--- EXERCISE DESCRIPTION ---
In the listing below, locate the lines that hold the string "Vector". Copy those lines.
(THE DATA begins)
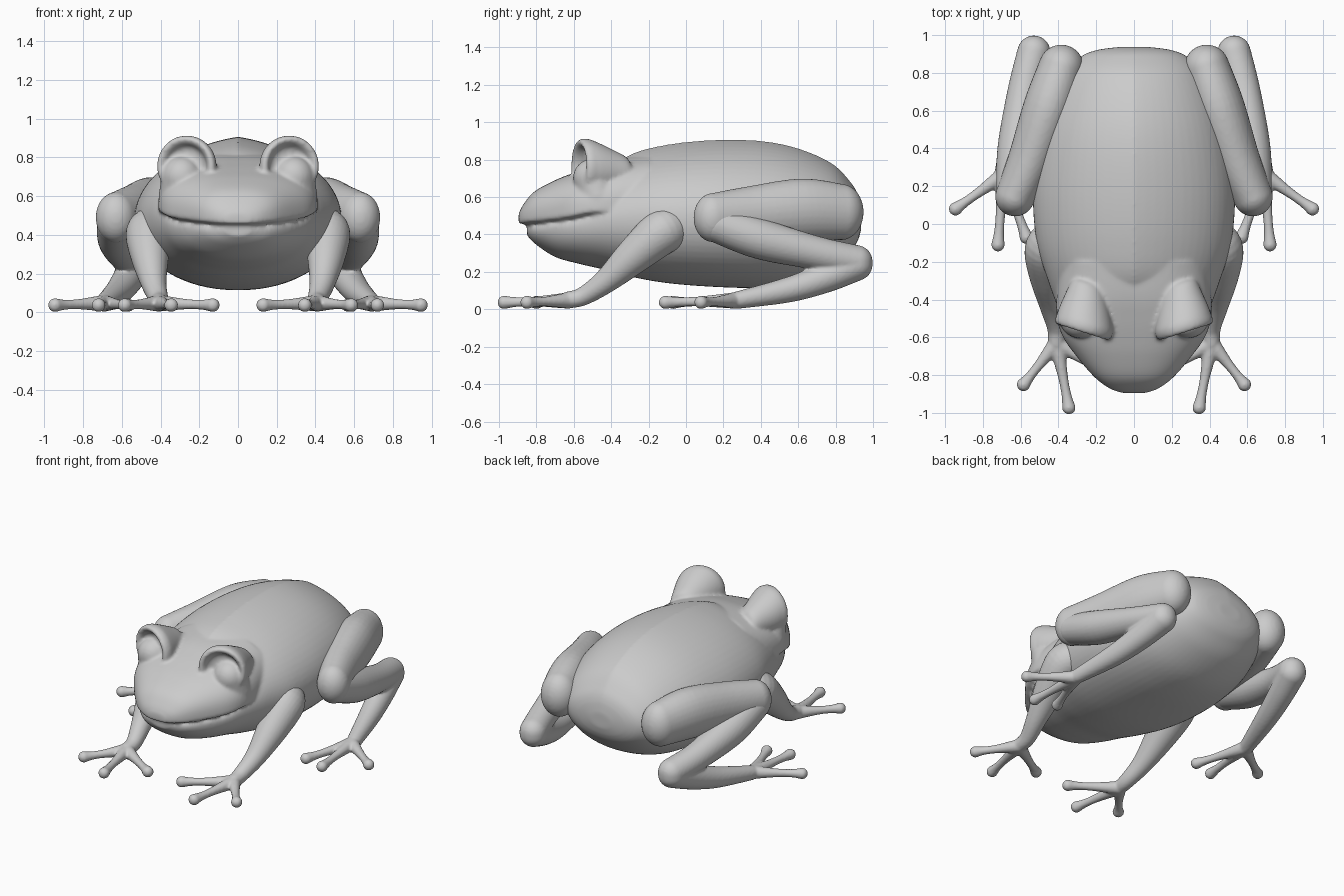
import bpy, bmesh, math
from mathutils import Vector, Matrix

if "Cube" in bpy.data.objects:
    bpy.data.objects.remove(bpy.data.objects["Cube"])


def spline(pts, n=6):
    # Catmull-Rom resampling of tuples of any length
    out = []
    for i in range(len(pts) - 1):
        p0, p1, p2, p3 = (pts[max(i - 1, 0)], pts[i], pts[i + 1], pts[min(i + 2, len(pts) - 1)])
        for k in range(n):
            t = k / n
            out.append(tuple(
                0.5 * (2 * b + (c - a) * t + (2 * a - 5 * b + 4 * c - d) * t * t
                       + (3 * b - a - 3 * c + d) * t ** 3)
                for a, b, c, d in zip(p0, p1, p2, p3)))
    out.append(tuple(pts[-1]))
    return out


def skin(bm, rings):
    # bridge closed rings and cap both ends
    vs = [[bm.verts.new(p) for p in ring] for ring in rings]
    n = len(vs[0])
    for a, b in zip(vs, vs[1:]):
        for i in range(n):
            bm.faces.new((a[i], a[(i + 1) % n], b[(i + 1) % n], b[i]))
    bm.faces.new(vs[0][::-1])
    bm.faces.new(vs[-1])


def circle(c, axis, r, n=28, tall=1.0):
    q = Vector(axis).to_track_quat('Z', 'Y')
    out = []
    for i in range(n):
        a = 2 * math.pi * i / n
        v = q @ Vector((r * math.cos(a), r * math.sin(a), 0))
        v.z *= tall
        out.append(Vector(c) + v)
    return out


def limb(bm, pts, tall=1.0):
    # round tube through (x, y, z, radius) with rounded ends
    s = spline(pts)
    rings = []
    for i, p in enumerate(s):
        tan = Vector(s[min(i + 1, len(s) - 1)][:3]) - Vector(s[max(i - 1, 0)][:3])
        rings.append(circle(p[:3], tan, p[3], tall=tall))
    skin(bm, rings)
    for p in (pts[0], pts[-1]):
        m = Matrix.Translation(p[:3]) @ Matrix.Diagonal((1, 1, tall, 1))
        bmesh.ops.create_uvsphere(bm, u_segments=28, v_segments=16, radius=p[3], matrix=m)


def toe(bm, root, tip):
    a, b = Vector(root), Vector(tip)
    limb(bm, [(*a, 0.044), (*a.lerp(b, 0.5), 0.027), (*a.lerp(b, 0.8), 0.026), (*b, 0.036)])


def loft(bm, sections, ridge, e_up, e_low, n=64):
    # sections: y, half width, top z, widest z, bottom z
    rings = []
    for y, w, zt, zw, zb in spline(sections):
        ring = []
        for i in range(n):
            a = 2 * math.pi * i / n
            c, s = math.cos(a), math.sin(a)
            e = e_up if s >= 0 else e_low
            x = math.copysign(abs(c) ** e, c)
            h = abs(s) ** e
            if s >= 0:
                z = zw + (zt - zw) * ((1 - ridge) * h + ridge * (1 - abs(x)))
            else:
                z = zw - (zw - zb) * h
            ring.append((w * x, y, z))
        rings.append(ring)
    skin(bm, rings)


def finish(bm, name, voxel, mirror=False, smooth=4):
    bmesh.ops.recalc_face_normals(bm, faces=bm.faces)
    me = bpy.data.meshes.new(name)
    bm.to_mesh(me)
    bm.free()
    ob = bpy.data.objects.new(name, me)
    bpy.context.collection.objects.link(ob)
    rm = ob.modifiers.new("fuse", 'REMESH')
    rm.mode = 'VOXEL'
    rm.voxel_size = voxel
    rm.use_smooth_shade = True
    sm = ob.modifiers.new("soften", 'SMOOTH')
    sm.factor = 0.5
    sm.iterations = smooth
    if mirror:
        mi = ob.modifiers.new("mirror", 'MIRROR')
        mi.use_mirror_merge = False
    return ob


# trunk with lower jaw
bm = bmesh.new()
loft(bm, [(-.85, .07, .45, .43, .395), (-.80, .175, .47, .43, .345), (-.70, .27, .50, .44, .28),
          (-.58, .345, .55, .45, .245), (-.45, .40, .70, .47, .215), (-.30, .455, .825, .48, .175),
          (-.10, .515, .88, .48, .14), (.15, .535, .905, .48, .12), (.40, .51, .90, .48, .115),
          (.60, .46, .86, .48, .14), (.78, .38, .78, .48, .22), (.88, .29, .68, .48, .31),
          (.92, .20, .61, .48, .37), (.937, .08, .53, .48, .43)], 0.2, 0.95, 0.95)

# upper head overhanging the jaw, leaving the mouth line
loft(bm, [(-.895, .06, .51, .48, .46), (-.87, .13, .56, .49, .457), (-.81, .21, .63, .50, .458),
          (-.70, .305, .69, .51, .467), (-.60, .375, .73, .525, .48), (-.50, .408, .765, .54, .50),
          (-.38, .41, .80, .55, .49), (-.20, .39, .83, .56, .46)], 0.0, 0.8, 0.45)

# eye bulges with dished fronts: (distance along axis, radius)
for sx in (1, -1):
    axis = Vector((0.3 * sx, -0.95, 0.0)).normalized()
    rim = Vector((0.268 * sx, -0.552, 0.755))
    prof = [(-.26, .06), (-.235, .092), (-.15, .122), (-.06, .15), (-.01, .158), (.018, .15),
            (.022, .134), (.005, .115), (-.02, .10), (-.03, .07), (-.025, .03)]
    rings = []
    for d, r in spline(prof, 4):
        k = min(d + .03, 0)
        rings.append(circle(rim + axis * d + Vector((-.22 * sx * k, 0, .14 * k)), axis, r, 40))
    skin(bm, rings)
    # cheek column under each eye
    limb(bm, [(.29 * sx, -.50, .70, .105), (.31 * sx, -.47, .60, .10)])
finish(bm, "body_and_head", 0.011, smooth=5)

# front legs
bm = bmesh.new()
limb(bm, [(.42, -.08, .43, .115), (.46, -.14, .405, .12), (.455, -.28, .285, .098), (.435, -.43, .15, .066),
          (.41, -.55, .07, .05), (.41, -.63, .05, .045)])
for tip in ((.585, -.85, .037), (.345, -.972, .037), (.13, -.80, .037)):
    toe(bm, (.41, -.63, .047), tip)
finish(bm, "front_leg", 0.009, mirror=True, smooth=3)

# hind thighs, taller than wide
bm = bmesh.new()
limb(bm, [(.385, .83, .52, .12), (.45, .62, .53, .135), (.545, .34, .505, .122), (.63, .145, .49, .105)], 1.25)
finish(bm, "hind_thigh", 0.011, mirror=True, smooth=3)

# hind shins, ankles and feet
bm = bmesh.new()
limb(bm, [(.63, .17, .455, .10), (.615, .40, .375, .108), (.58, .70, .30, .09), (.53, .91, .255, .088)])
limb(bm, [(.53, .91, .24, .088), (.57, .75, .17, .08), (.62, .55, .105, .068), (.69, .28, .05, .047)])
for tip in ((.945, .08, .037), (.72, -.11, .037), (.57, -.07, .037)):
    toe(bm, (.69, .26, .047), tip)
finish(bm, "hind_shin_and_foot", 0.009, mirror=True, smooth=3)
(THE DATA ends)
--- ANSWER TO THIS PROBLEM ---
from mathutils import Vector, Matrix
    q = Vector(axis).to_track_quat('Z', 'Y')
        v = q @ Vector((r * math.cos(a), r * math.sin(a), 0))
        out.append(Vector(c) + v)
        tan = Vector(s[min(i + 1, len(s) - 1)][:3]) - Vector(s[max(i - 1, 0)][:3])
    a, b = Vector(root), Vector(tip)
    axis = Vector((0.3 * sx, -0.95, 0.0)).normalized()
    rim = Vector((0.268 * sx, -0.552, 0.755))
        rings.append(circle(rim + axis * d + Vector((-.22 * sx * k, 0, .14 * k)), axis, r, 40))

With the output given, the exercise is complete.